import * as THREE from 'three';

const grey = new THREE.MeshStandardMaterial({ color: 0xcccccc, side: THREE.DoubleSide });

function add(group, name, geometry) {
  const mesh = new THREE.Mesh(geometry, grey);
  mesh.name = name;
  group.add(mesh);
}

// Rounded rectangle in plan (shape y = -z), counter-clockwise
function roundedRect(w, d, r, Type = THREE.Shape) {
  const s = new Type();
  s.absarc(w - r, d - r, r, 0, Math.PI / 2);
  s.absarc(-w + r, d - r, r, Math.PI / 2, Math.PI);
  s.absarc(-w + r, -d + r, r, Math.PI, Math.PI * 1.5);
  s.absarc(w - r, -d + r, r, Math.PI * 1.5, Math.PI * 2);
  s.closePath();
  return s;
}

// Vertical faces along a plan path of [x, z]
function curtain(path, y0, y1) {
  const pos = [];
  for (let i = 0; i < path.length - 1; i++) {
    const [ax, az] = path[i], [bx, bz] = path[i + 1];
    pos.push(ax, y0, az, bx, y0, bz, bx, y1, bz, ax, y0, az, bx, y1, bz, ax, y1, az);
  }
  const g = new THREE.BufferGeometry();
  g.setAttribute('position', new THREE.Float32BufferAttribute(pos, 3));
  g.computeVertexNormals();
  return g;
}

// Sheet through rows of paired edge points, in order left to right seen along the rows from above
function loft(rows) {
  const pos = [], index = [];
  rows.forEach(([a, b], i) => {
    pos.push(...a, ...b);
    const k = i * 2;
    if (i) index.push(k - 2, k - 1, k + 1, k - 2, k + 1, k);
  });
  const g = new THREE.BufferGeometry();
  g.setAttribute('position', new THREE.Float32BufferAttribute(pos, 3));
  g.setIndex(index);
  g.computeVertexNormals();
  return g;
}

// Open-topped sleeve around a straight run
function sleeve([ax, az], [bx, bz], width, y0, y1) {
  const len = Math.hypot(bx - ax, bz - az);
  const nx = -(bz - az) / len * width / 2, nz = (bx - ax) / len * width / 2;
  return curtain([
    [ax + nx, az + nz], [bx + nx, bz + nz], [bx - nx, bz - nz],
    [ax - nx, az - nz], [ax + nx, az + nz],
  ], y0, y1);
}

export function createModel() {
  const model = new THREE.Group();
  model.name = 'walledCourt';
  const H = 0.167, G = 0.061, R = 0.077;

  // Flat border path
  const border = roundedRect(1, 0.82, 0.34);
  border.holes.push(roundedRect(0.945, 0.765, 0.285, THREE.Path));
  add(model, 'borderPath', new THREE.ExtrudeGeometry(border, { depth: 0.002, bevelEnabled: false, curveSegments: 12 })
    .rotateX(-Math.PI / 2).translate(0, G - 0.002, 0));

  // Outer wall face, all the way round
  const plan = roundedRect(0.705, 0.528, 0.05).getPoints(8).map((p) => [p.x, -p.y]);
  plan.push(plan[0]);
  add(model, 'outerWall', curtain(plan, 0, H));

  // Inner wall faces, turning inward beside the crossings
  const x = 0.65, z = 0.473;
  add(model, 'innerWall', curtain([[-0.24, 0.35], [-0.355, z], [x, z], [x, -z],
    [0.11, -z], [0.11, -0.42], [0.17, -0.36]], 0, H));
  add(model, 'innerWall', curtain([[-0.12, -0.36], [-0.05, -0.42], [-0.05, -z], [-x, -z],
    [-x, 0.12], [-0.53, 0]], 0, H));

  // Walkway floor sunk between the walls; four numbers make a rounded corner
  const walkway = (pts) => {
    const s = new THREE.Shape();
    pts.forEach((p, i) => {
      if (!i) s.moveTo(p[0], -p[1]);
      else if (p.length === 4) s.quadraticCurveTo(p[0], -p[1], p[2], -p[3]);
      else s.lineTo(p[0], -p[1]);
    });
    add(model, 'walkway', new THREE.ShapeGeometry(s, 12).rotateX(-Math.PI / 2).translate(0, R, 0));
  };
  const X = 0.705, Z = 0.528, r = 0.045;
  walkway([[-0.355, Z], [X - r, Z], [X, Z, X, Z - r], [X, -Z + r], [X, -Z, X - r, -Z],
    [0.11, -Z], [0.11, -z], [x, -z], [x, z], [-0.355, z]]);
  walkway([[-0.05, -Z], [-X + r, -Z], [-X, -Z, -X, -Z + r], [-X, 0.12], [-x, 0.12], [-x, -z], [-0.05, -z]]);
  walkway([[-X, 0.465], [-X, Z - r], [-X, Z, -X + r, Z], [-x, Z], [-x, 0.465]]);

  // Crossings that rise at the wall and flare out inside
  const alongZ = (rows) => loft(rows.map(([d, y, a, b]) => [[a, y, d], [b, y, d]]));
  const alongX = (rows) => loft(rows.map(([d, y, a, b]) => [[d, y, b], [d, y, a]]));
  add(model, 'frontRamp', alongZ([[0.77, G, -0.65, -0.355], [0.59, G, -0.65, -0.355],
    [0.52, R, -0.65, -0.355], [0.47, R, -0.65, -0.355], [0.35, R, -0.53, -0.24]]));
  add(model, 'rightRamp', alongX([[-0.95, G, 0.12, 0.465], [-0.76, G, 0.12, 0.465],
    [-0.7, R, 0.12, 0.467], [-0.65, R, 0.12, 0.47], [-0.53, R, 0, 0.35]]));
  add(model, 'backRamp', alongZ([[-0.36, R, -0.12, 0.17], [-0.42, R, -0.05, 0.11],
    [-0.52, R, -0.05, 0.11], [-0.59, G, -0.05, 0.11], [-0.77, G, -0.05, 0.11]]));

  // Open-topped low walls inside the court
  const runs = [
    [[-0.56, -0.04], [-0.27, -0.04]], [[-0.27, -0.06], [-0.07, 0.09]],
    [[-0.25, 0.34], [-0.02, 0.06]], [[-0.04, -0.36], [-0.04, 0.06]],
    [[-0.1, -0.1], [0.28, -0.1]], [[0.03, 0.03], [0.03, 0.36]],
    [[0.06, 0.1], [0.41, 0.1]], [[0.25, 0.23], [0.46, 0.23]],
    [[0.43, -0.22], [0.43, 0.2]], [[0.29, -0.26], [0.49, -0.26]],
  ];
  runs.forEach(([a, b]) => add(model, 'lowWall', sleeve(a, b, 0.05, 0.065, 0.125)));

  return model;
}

--- Task to complete ---
Each line of the records, from the opening one through the line holding "y = -z), counter-clockwise", should be restated word for word, with nothing else in the answer.

--- Response for this exercise ---
import * as THREE from 'three';

const grey = new THREE.MeshStandardMaterial({ color: 0xcccccc, side: THREE.DoubleSide });

function add(group, name, geometry) {
  const mesh = new THREE.Mesh(geometry, grey);
  mesh.name = name;
  group.add(mesh);
}

// Rounded rectangle in plan (shape y = -z), counter-clockwise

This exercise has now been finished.